In the entries that follow, find every line containing "stations" and copy it.

[Rendered images with source text]
· · · · ·
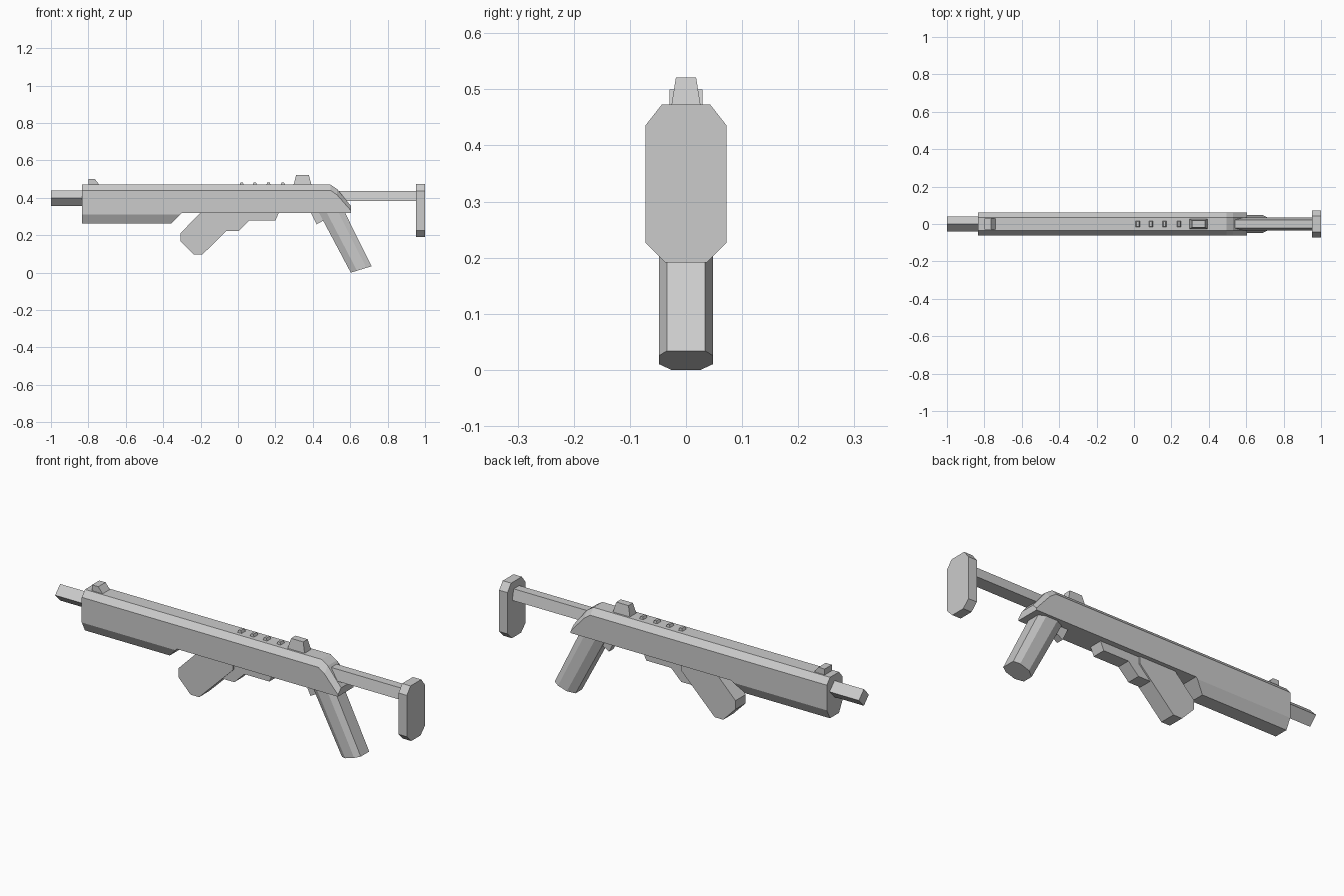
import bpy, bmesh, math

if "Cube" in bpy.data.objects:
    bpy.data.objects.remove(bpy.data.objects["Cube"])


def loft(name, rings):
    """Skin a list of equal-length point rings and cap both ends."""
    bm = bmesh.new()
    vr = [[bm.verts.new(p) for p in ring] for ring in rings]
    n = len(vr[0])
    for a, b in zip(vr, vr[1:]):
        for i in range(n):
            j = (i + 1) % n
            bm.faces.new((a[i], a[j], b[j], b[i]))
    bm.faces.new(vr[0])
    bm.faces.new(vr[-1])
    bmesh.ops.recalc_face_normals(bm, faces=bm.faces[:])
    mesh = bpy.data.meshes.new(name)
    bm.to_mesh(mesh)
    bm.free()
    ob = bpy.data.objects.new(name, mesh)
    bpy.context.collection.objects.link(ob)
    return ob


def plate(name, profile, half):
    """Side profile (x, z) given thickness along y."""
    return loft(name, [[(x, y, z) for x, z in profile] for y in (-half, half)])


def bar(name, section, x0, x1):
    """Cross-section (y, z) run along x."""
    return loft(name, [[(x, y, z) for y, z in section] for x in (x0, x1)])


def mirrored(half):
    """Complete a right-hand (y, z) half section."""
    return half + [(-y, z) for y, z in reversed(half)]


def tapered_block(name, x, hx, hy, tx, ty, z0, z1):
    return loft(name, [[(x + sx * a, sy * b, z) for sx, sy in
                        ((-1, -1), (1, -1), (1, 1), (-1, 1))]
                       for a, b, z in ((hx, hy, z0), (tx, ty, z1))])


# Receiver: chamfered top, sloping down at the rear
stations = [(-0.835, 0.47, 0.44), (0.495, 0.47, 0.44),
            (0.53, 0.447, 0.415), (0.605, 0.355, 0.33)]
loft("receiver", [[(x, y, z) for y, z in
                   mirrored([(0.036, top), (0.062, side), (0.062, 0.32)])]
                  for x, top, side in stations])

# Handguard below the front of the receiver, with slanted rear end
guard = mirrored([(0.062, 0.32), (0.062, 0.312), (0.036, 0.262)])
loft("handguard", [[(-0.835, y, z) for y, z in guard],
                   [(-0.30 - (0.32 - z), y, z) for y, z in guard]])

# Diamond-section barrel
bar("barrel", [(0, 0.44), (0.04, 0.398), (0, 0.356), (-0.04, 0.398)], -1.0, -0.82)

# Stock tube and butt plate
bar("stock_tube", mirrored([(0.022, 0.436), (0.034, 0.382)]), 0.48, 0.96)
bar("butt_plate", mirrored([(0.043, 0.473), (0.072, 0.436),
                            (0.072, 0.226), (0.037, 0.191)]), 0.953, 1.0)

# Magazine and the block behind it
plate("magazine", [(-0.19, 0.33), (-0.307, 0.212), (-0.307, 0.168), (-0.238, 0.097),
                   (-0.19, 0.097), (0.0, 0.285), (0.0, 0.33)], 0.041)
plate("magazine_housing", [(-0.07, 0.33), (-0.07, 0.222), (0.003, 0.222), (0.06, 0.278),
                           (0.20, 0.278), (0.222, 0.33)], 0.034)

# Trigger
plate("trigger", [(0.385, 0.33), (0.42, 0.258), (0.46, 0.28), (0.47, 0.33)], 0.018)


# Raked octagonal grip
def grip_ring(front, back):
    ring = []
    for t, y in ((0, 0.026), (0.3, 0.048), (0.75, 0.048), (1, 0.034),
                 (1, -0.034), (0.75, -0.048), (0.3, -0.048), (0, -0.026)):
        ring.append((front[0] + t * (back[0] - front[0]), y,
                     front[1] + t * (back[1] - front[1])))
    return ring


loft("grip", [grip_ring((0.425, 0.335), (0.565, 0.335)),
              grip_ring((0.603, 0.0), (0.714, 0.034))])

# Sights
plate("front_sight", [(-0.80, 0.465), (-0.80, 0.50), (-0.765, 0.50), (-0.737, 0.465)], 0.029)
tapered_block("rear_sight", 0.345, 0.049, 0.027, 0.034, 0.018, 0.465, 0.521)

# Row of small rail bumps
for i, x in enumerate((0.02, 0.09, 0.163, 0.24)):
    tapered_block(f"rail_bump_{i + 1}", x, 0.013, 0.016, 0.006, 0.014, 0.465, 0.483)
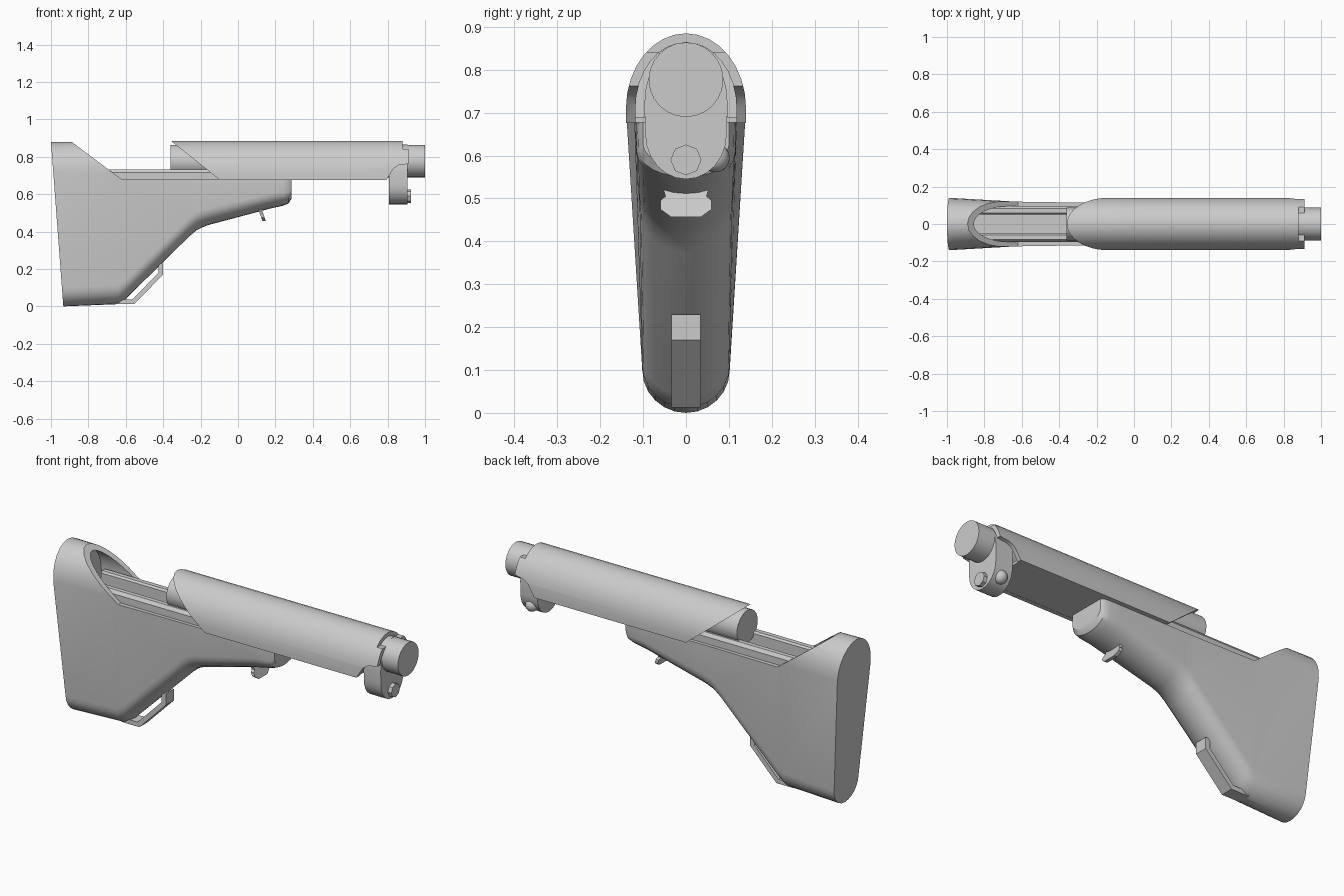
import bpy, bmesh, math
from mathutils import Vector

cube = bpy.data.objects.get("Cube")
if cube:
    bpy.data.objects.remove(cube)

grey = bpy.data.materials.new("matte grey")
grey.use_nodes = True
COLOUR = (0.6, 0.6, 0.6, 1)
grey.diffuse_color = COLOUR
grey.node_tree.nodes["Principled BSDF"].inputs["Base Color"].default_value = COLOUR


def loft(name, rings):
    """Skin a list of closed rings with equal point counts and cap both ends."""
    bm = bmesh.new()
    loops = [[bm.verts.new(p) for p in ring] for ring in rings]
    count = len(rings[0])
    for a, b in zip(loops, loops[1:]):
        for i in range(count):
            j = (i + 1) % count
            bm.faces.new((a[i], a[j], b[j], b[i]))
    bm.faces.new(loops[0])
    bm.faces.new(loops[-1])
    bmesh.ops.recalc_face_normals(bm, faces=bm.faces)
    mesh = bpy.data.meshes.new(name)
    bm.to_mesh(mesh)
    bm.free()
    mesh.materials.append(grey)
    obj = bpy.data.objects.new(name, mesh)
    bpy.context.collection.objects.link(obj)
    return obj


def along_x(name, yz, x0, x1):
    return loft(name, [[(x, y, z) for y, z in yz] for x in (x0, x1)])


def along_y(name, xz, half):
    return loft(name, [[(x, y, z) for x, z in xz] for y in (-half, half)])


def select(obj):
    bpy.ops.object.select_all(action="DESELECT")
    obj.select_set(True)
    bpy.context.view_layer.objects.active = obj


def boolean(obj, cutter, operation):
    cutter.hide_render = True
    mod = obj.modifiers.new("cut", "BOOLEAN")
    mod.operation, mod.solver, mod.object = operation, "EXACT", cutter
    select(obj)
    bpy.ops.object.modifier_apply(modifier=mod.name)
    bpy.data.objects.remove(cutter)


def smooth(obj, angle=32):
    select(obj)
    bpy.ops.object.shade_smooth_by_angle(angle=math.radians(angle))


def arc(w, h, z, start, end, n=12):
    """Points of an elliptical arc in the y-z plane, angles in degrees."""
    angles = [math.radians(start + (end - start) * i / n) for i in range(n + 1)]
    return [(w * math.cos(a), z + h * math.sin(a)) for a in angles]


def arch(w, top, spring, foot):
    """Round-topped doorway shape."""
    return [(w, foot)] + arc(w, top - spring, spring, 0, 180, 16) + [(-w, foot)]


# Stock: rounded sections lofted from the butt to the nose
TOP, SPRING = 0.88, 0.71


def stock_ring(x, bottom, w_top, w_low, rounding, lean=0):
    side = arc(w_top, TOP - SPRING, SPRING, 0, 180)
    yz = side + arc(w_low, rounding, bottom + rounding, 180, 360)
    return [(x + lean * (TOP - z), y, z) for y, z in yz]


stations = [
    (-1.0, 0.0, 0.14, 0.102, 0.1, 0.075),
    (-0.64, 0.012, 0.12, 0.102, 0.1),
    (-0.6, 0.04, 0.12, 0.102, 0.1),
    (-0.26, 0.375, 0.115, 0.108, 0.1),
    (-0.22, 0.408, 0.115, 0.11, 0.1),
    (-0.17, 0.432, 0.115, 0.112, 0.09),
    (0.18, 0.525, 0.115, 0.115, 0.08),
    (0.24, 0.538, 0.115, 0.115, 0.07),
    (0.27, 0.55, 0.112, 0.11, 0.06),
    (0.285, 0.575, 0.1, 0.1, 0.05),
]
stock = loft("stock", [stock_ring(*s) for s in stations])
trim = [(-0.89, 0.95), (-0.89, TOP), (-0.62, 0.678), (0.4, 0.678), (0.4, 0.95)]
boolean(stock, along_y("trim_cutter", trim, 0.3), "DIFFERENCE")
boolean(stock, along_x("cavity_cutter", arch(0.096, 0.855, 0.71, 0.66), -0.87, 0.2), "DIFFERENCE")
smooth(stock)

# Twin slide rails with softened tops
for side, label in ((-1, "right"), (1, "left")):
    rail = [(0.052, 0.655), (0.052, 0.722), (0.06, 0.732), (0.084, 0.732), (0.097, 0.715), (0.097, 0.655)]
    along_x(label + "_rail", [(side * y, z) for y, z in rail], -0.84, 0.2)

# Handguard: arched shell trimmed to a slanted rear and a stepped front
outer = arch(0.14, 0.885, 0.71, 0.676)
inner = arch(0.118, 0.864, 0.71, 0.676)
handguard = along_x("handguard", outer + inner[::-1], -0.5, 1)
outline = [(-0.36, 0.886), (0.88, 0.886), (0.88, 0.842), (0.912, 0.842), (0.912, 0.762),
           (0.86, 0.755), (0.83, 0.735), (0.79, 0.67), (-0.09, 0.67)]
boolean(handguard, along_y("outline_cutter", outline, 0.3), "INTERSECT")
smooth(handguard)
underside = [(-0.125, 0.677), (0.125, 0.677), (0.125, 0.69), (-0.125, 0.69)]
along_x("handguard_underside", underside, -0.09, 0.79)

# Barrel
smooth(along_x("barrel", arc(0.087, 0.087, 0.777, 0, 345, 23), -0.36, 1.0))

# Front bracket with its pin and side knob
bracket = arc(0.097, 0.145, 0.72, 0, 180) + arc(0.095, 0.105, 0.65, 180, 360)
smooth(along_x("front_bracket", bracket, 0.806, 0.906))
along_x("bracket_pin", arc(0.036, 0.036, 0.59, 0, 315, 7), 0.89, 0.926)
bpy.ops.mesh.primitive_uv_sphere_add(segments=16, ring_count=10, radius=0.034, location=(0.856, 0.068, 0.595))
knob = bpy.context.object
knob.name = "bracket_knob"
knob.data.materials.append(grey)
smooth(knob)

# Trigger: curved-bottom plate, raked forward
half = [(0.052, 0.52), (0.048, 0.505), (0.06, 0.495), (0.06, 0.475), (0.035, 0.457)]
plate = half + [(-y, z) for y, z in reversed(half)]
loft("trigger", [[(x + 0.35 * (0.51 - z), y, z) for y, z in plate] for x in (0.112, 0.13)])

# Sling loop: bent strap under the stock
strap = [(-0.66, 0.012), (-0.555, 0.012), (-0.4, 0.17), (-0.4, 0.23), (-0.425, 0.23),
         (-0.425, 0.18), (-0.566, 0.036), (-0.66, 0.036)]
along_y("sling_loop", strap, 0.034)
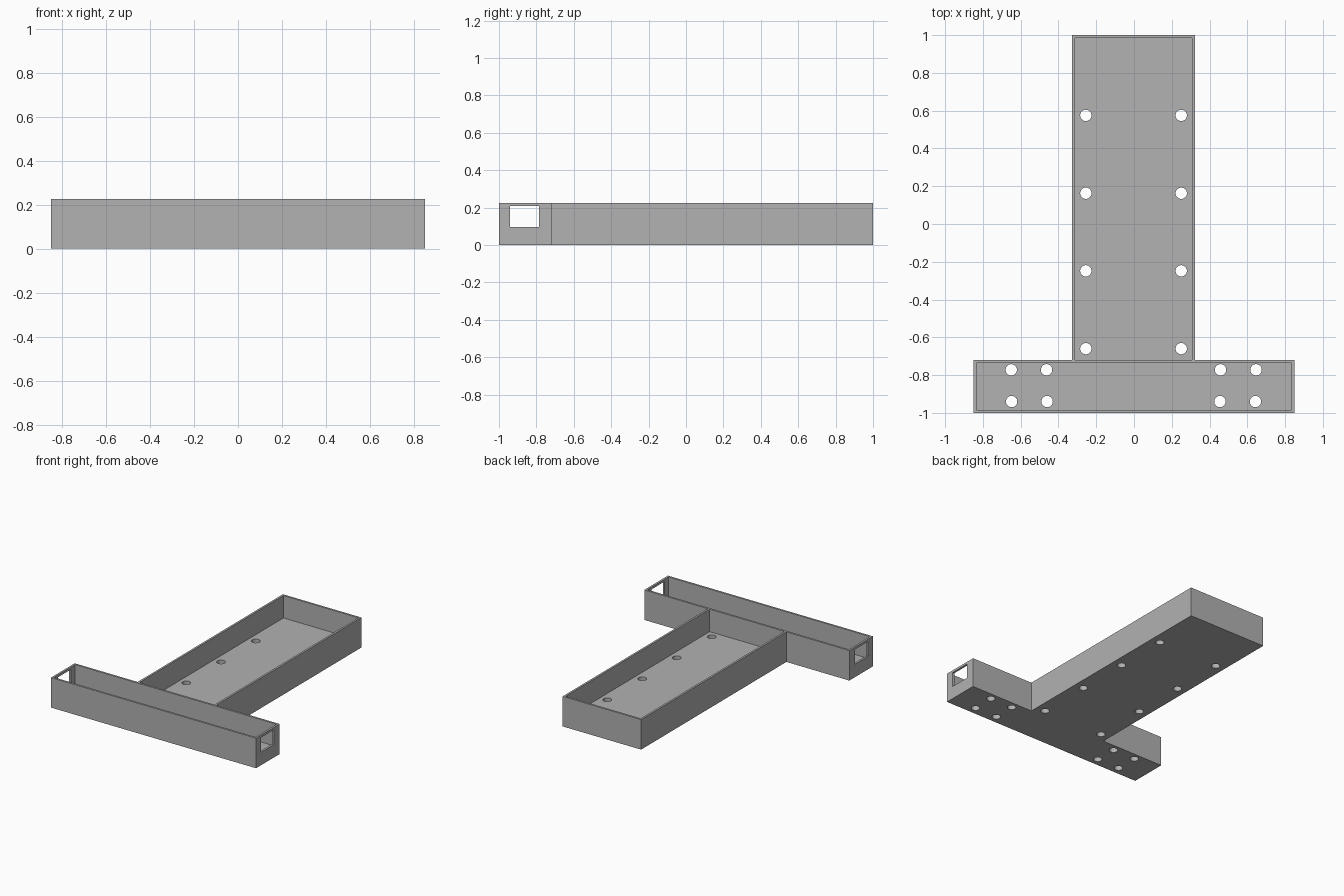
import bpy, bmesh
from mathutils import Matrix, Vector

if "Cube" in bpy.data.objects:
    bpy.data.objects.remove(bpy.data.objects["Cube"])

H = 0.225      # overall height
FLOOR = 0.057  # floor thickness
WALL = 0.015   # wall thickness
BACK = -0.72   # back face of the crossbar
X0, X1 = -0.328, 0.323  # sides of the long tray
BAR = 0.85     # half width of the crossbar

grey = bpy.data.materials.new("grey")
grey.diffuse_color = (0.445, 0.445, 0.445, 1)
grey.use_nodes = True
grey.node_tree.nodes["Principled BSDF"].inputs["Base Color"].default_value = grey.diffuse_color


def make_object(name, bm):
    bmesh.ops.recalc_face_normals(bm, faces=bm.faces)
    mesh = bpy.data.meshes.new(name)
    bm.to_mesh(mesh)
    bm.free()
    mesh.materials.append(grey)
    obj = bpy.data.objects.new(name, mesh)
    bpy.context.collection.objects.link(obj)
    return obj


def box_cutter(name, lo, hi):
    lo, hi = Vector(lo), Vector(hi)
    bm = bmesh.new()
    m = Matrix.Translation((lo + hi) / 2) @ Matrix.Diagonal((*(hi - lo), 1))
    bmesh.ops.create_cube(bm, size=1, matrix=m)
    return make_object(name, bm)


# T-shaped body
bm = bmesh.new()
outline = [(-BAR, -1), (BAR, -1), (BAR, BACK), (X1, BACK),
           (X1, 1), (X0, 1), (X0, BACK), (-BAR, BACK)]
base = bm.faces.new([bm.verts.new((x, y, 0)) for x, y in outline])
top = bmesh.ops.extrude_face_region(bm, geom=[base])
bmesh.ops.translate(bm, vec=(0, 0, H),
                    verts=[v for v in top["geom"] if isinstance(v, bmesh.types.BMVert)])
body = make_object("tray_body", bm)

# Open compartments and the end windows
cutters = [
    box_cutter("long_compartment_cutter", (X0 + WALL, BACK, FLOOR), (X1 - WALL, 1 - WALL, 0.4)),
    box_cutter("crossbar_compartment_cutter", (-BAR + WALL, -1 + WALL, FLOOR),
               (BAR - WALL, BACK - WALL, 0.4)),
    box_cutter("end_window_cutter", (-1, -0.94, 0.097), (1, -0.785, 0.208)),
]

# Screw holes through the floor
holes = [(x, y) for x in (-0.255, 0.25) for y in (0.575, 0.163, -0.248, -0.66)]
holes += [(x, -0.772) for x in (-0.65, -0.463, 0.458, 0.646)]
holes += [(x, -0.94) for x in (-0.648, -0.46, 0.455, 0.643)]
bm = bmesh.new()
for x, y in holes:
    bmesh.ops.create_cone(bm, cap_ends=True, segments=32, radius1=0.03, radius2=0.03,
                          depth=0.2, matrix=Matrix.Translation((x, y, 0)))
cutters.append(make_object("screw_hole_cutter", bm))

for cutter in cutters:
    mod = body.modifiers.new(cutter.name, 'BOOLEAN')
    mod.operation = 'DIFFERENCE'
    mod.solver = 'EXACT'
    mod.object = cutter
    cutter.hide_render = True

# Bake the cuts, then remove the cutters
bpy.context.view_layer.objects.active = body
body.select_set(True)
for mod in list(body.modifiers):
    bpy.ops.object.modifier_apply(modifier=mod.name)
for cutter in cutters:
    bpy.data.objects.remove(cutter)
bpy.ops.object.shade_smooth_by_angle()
· · · · ·
Answer to this problem:
stations = [(-0.835, 0.47, 0.44), (0.495, 0.47, 0.44),
                  for x, top, side in stations])
stations = [
stock = loft("stock", [stock_ring(*s) for s in stations])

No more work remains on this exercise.